Painting program lags 2013 participation
Aug 12, 2014
The number of people taking advantage of the Brush Up Hutch program is lagging behind that of a year ago. But as Neighborhood Standards Office Roy Little said, “The year’s not over.”
In a report to the Community Improvements Commission on Tuesday, Associate City Planner Amy Denker said that six paint projects have been completed in 2014, compared with 10 at the same point a year ago. However, 16 more projects are in the pipeline, including at least three houses, and possibly four, that will be painted by volunteers on the United Way Work Day later this month, Denker said.
Brush Up Hutch was created to encourage people to better maintain their homes by offering to reimburse income-qualified home owners for up to $300 of the cost of exterior paint for their homes. To qualify, they must be residents of Hutchinson, must own and reside in the home to be painted, cannot own any other property and cannot have income exceeding 120 percent of the median family income in Reno County.

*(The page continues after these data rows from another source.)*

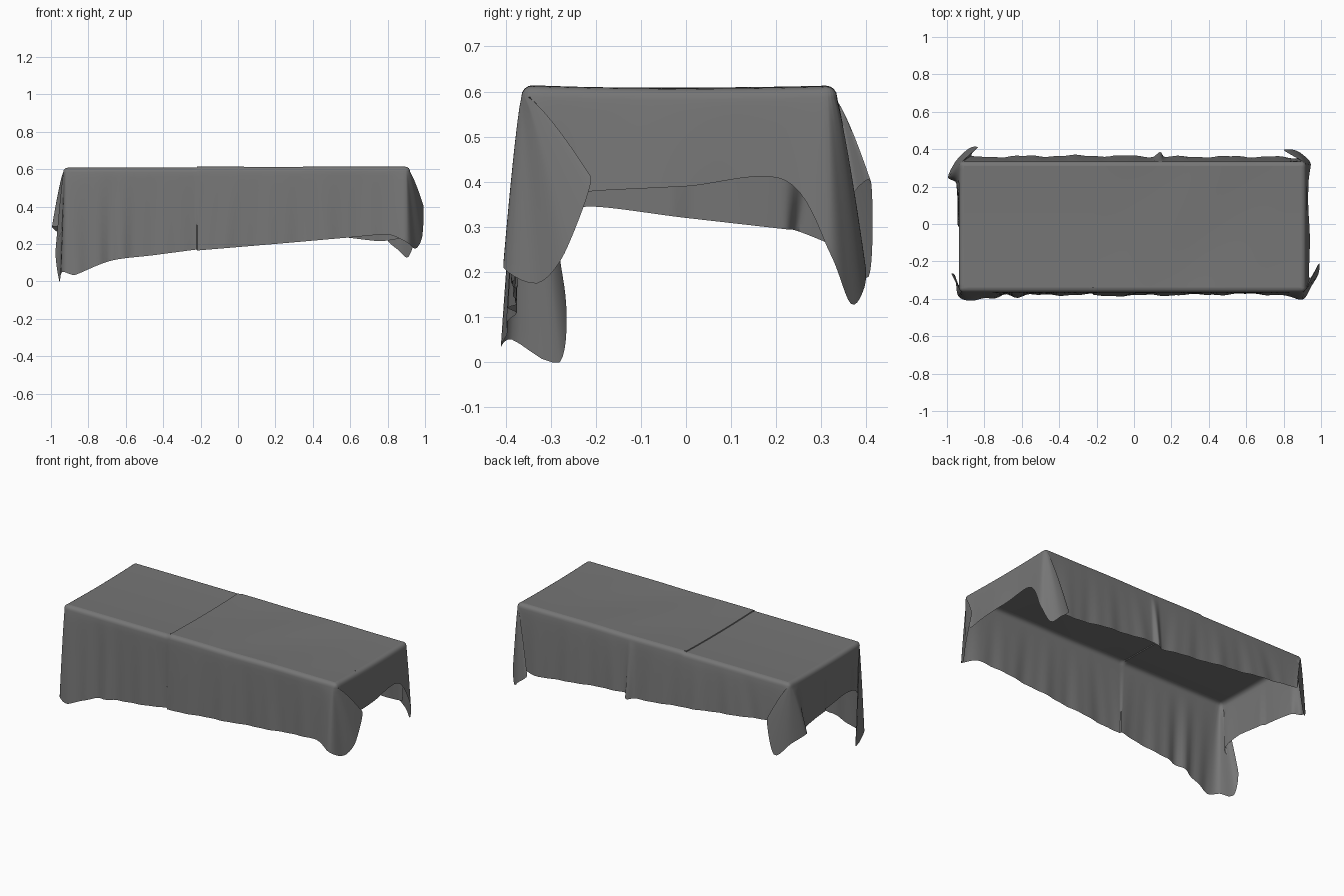
import bpy, bmesh, math
from mathutils import Vector

if "Cube" in bpy.data.objects:
    bpy.data.objects.remove(bpy.data.objects["Cube"])

cloth = bpy.data.materials.new("grey_cloth")
cloth.use_nodes = True
GREY = (0.18, 0.18, 0.18, 1)
cloth.diffuse_color = GREY
cloth.node_tree.nodes["Principled BSDF"].inputs["Base Color"].default_value = GREY

# Table outline under the cloth and radius of its soft edge
X0, X1, Y0, Y1, R = -0.935, 0.92, -0.365, 0.335, 0.025
SEAM = -0.22


def top_z(x, y):
    """Height of the tabletop cloth, with an overlapping second sheet."""
    lift = 0.005 if x > SEAM else 0
    crease = 0.002 * math.sin(9 * (x - y)) * max(0, 1 - abs(x - 0.3) * 2)
    return 0.602 + lift + 0.006 * y * y / 0.12 + crease


# Hem points of each hanging side, counter-clockwise from the front
sides = [
    [(-0.68, -0.385, 0.11), (-0.45, -0.38, 0.14), (-0.222, -0.378, 0.17), (-0.217, -0.384, 0.165),
     (0.2, -0.38, 0.20), (0.6, -0.375, 0.235), (0.8, -0.38, 0.25)],
    [(0.935, -0.2, 0.38), (0.935, 0.0, 0.39), (0.935, 0.22, 0.403)],
    [(0.75, 0.36, 0.215), (0.45, 0.36, 0.25), (0.165, 0.36, 0.275), (0.14, 0.385, 0.25),
     (0.1, 0.362, 0.255), (-0.3, 0.365, 0.3), (-0.78, 0.36, 0.36)],
    [(-0.955, 0.22, 0.295), (-0.945, 0.0, 0.32), (-0.945, -0.22, 0.345)],
]
# Hem points of the folded ear that follows each side
ears = [
    [(0.9, -0.405, 0.21), (0.95, -0.33, 0.175), (0.985, -0.27, 0.24), (0.99, -0.21, 0.41), (0.94, -0.29, 0.37)],
    [(0.945, 0.32, 0.24), (0.91, 0.365, 0.13), (0.86, 0.395, 0.165), (0.8, 0.395, 0.22), (0.87, 0.352, 0.23)],
    [(-0.87, 0.365, 0.37), (-0.835, 0.41, 0.4), (-0.88, 0.405, 0.19), (-0.95, 0.34, 0.25), (-0.995, 0.25, 0.29)],
    [(-0.93, -0.33, 0.3), (-0.975, -0.27, 0.17), (-0.955, -0.28, 0.0), (-0.94, -0.385, 0.05), (-0.87, -0.41, 0.035)],
]
inner_corners = [(X1 - R, Y0 + R), (X1 - R, Y1 - R), (X0 + R, Y1 - R), (X0 + R, Y0 + R)]

# Each control column: inner edge point, outer edge point, hem point
columns = []
for k in range(4):
    for p in sides[k]:
        inner = Vector((min(max(p[0], X0 + R), X1 - R), min(max(p[1], Y0 + R), Y1 - R)))
        out = Vector([(0, -1), (1, 0), (0, 1), (-1, 0)][k])
        if k % 2 == 0:
            inner.y = (Y0 + R, Y1 - R)[k // 2]
        else:
            inner.x = (X1 - R, X0 + R)[k // 2]
        columns.append((inner, inner + out * R, Vector(p), 1))
    for i, p in enumerate(ears[k]):
        a = math.radians(-90 + 90 * k + 90 * (i + 0.5) / len(ears[k]))
        inner = Vector(inner_corners[k])
        columns.append((inner, inner + R * Vector((math.cos(a), math.sin(a))), Vector(p), 0))


def tangent(i):
    """Smooth hem direction, limited so short folds do not overshoot."""
    n = len(columns)
    a, b, c = (columns[j % n][2] for j in (i - 1, i, i + 1))
    t = (c - a) / 2
    limit = min((b - a).length, (c - b).length)
    return t * min(1, limit / max(t.length, 1e-6))


def wrinkle(x, y):
    """Sideways ripple of the hanging cloth."""
    ripple = 0.004 * math.sin(23 * x + 7 * y) + 0.002 * math.sin(57 * x + 19 * y)
    if y < 0 and x < -0.5:
        ripple += 0.012 * math.sin(48 * x) * min(1, (-0.5 - x) * 5)
    return ripple


def hang(column):
    """Points from the tabletop edge down to the hem."""
    inner, outer, hem, side = column
    z = top_z(*inner)
    pts = []
    for i in range(5):
        a = math.pi / 2 * i / 4
        p = inner.lerp(outer, math.sin(a))
        pts.append(Vector((p.x, p.y, z - R * (1 - math.cos(a)))))
    start = pts[-1]
    normal = (outer - inner).normalized().to_3d()
    for i in range(1, 17):
        t = i / 16
        p = start.lerp(hem, t ** 0.8)
        p.z = start.z + (hem.z - start.z) * t
        pts.append(p + normal * wrinkle(hem.x, hem.y) * t * side)
    return pts


def finish(bm, name):
    bmesh.ops.remove_doubles(bm, verts=bm.verts, dist=0.0002)
    mesh = bpy.data.meshes.new(name)
    bm.to_mesh(mesh)
    bm.free()
    obj = bpy.data.objects.new(name, mesh)
    bpy.context.collection.objects.link(obj)
    mesh.materials.append(cloth)
    bpy.ops.object.select_all(action='DESELECT')
    obj.select_set(True)
    bpy.context.view_layer.objects.active = obj
    bpy.ops.object.shade_smooth_by_angle(angle=math.radians(40))


def loft(strips, name, closed):
    """Skin neighbouring strips of points with quads."""
    bm = bmesh.new()
    rows = [[bm.verts.new(p) for p in strip] for strip in strips]
    for i in range(len(rows) - (0 if closed else 1)):
        a, b = rows[i], rows[(i + 1) % len(rows)]
        for j in range(len(a) - 1):
            bm.faces.new((a[j], a[j + 1], b[j + 1], b[j]))
    finish(bm, name)


# Hanging sides and corner folds
strips = []
for i, c in enumerate(columns):
    d = columns[(i + 1) % len(columns)]
    length = (d[2] - c[2]).length
    steps = 1 if length < 0.01 else max(5, int(length / 0.02))
    m0, m1 = tangent(i), tangent(i + 1)
    for s in range(steps):
        u = s / steps
        h = u * u * (3 - 2 * u)
        hem = c[2].lerp(d[2], h) + m0 * (u * (1 - u) ** 2) - m1 * (u * u * (1 - u))
        hem.z = max(hem.z, 0)
        side = c[3] + (d[3] - c[3]) * u
        strips.append(hang((c[0].lerp(d[0], u), c[1].lerp(d[1], u), hem, side)))
loft(strips, "hanging_cloth", True)

# Tabletop cloth with the overlap step
left, right = X0 + R, X1 - R
xs = [left + (right - left) * i / 60 for i in range(61)] + [SEAM, SEAM + 0.003]
ys = [Y0 + R + (Y1 - Y0 - 2 * R) * j / 24 for j in range(25)]
loft([[Vector((x, y, top_z(x, y))) for y in reversed(ys)] for x in sorted(xs)], "tabletop_cloth", False)
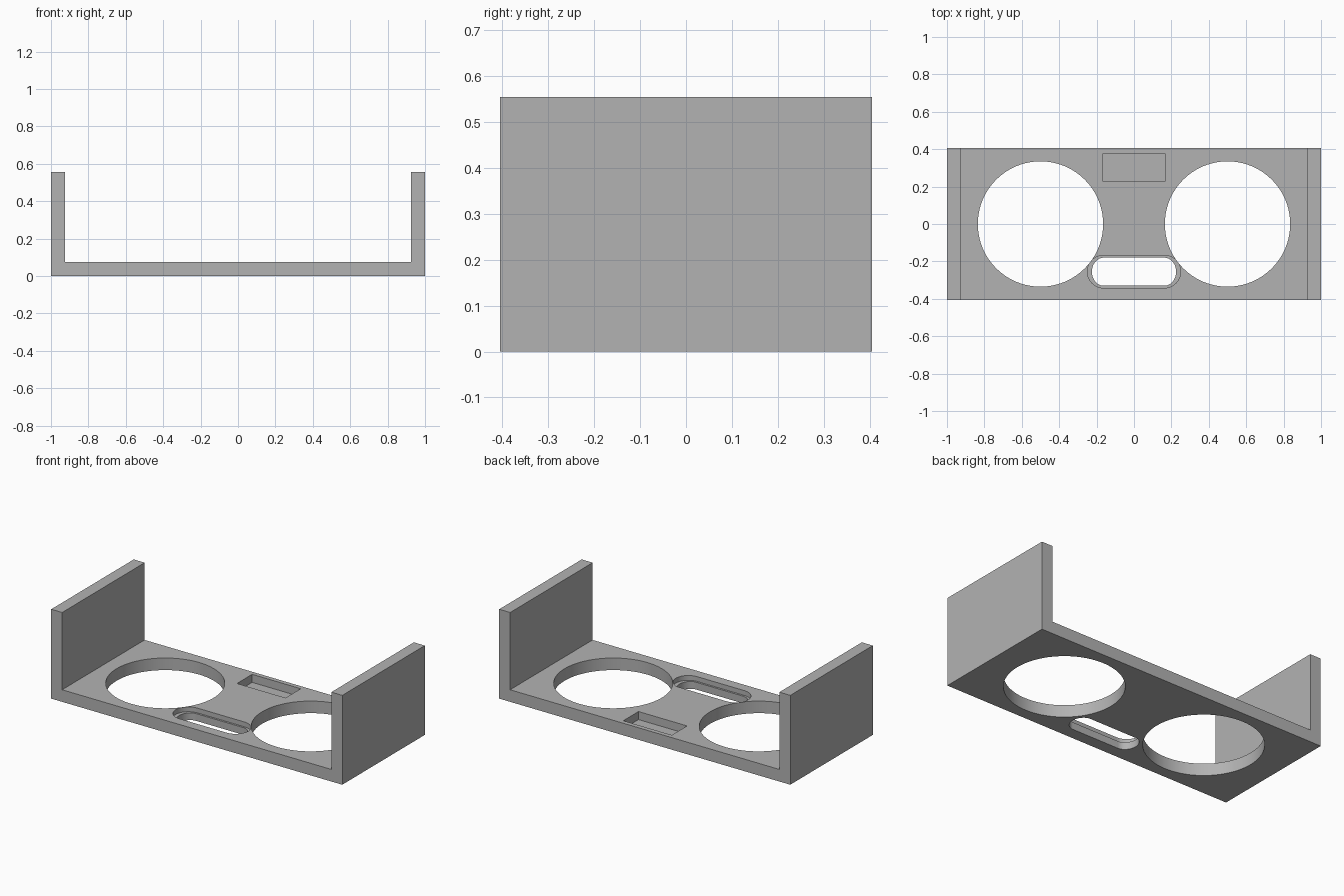
import bpy
import bmesh
import math

default = bpy.data.objects.get("Cube")
if default:
    bpy.data.objects.remove(default, do_unlink=True)

HALF_DEPTH = 0.405
HEIGHT = 0.555
WALL = 0.075

# Single grey material
grey = bpy.data.materials.new("grey")
grey.use_nodes = True
colour = (0.45, 0.45, 0.45, 1)
grey.diffuse_color = colour
grey.node_tree.nodes["Principled BSDF"].inputs["Base Color"].default_value = colour


def prism(name, points, offset):
    """Extrude a closed outline of 3D points along an offset."""
    bm = bmesh.new()
    face = bm.faces.new([bm.verts.new(p) for p in points])
    new = bmesh.ops.extrude_face_region(bm, geom=[face])["geom"]
    bmesh.ops.translate(bm, vec=offset,
                        verts=[v for v in new if isinstance(v, bmesh.types.BMVert)])
    bmesh.ops.recalc_face_normals(bm, faces=bm.faces)
    mesh = bpy.data.meshes.new(name)
    bm.to_mesh(mesh)
    bm.free()
    mesh.materials.append(grey)
    obj = bpy.data.objects.new(name, mesh)
    bpy.context.collection.objects.link(obj)
    return obj


def slot_outline(straight, rx, ry, cx, cy, z, steps=48):
    """Rounded outline: two half ellipses joined by straight sides."""
    points = []
    for side in (1, -1):
        for i in range(steps + 1):
            a = math.pi * i / steps - side * math.pi / 2
            points.append((cx + side * straight + rx * math.cos(a),
                           cy + ry * math.sin(a), z))
    return points


def circle_outline(radius, cx, z, steps=96):
    return [(cx + radius * math.cos(math.tau * i / steps),
             radius * math.sin(math.tau * i / steps), z) for i in range(steps)]


# U-shaped bracket: base plate with two upright end walls
half = [(1, 0), (1, HEIGHT), (1 - WALL, HEIGHT), (1 - WALL, WALL)]
profile = half + [(-x, z) for x, z in reversed(half)]
bracket = prism("bracket", [(x, -HALF_DEPTH, z) for x, z in profile],
                (0, 2 * HALF_DEPTH, 0))

# Cutters: two round holes, stepped slot and shallow rectangular pocket
cutters = [prism("round_hole_cutter", circle_outline(0.335, side * 0.5, -0.1),
                 (0, 0, 0.3)) for side in (-1, 1)]
cutters.append(prism("slot_cutter",
                     slot_outline(0.162, 0.063, 0.075, 0, -0.255, -0.1), (0, 0, 0.3)))
cutters.append(prism("slot_recess_cutter",
                     slot_outline(0.162, 0.087, 0.087, 0, -0.255, WALL - 0.03),
                     (0, 0, 0.1)))
pocket = [(x, y, WALL - 0.05) for x, y in
          ((-0.167, 0.228), (0.167, 0.228), (0.167, 0.377), (-0.167, 0.377))]
cutters.append(prism("pocket_cutter", pocket, (0, 0, 0.1)))

bpy.ops.object.select_all(action="DESELECT")
bpy.context.view_layer.objects.active = bracket
bracket.select_set(True)
for cutter in cutters:
    cutter.hide_render = True
    cut = bracket.modifiers.new(cutter.name, "BOOLEAN")
    cut.operation = "DIFFERENCE"
    cut.solver = "EXACT"
    cut.object = cutter
    bpy.ops.object.modifier_apply(modifier=cut.name)
    bpy.data.objects.remove(cutter, do_unlink=True)

bpy.ops.object.shade_smooth_by_angle(angle=math.radians(30))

For this year, the income limits are $46,080 for a single person, $52,680 for a household of two, $59,280 for a household of three, $65,760 for a household of four, $71,040 for a household of five, $76,320 for a household of six, $81,600 for a household of seven and $86,880 for a household of eight or more people.
Forty-six houses have been painted using the program since 2011, about half of them by volunteers who came to the aid of elderly or disabled people who could not paint the houses themselves or afford to hire someone to do it for them.
Planning and Development Director Jana McCarron said that because the city cannot coordinate volunteer work because of liability concerns, city officials, Interfaith Housing Services and the Hutchinson Community Foundation have been discussing creating a volunteer coordinator position at Interfaith.
She said that Interfaith has applied for a grant of $15,000 a year for two years from the Community Foundation. She suggested that the City of Hutchinson could contribute an additional $3,000 a year for two years from unspent Brush Up Hutch funds. Interfaith would have to raise about $32,000 more to pay for the salary and liability insurance for the position, which would coordinate volunteer work not only on Brush Up Hutch paint projects but also on other residential repair and rehabilitation projects by Interfaith.
About $6,000 a year is allocated by the City Council to Brush Up Hutch, and the program now has about $11,300 in its account, McCarron said. She estimated that the program could provide $3,000 a year for the coordinator and dedicate $2,400 a year to reimbursement for houses painted by volunteer groups and still have $1,700 in the account at the end of 2016.
McCarron said she will prepare a report in writing for the Community Improvements Commission’s consideration at its next meeting on Oct. 14. The commission can only recommend that some of the Brush Up Hutch money be spent on a volunteer coordinator. The final decision, McCarron said, would be up to the City Council.
Any homeowner interested in applying for funds under the Brush Up Hutch program should contact the city’s Planning and Development Department at (620) 694-2639.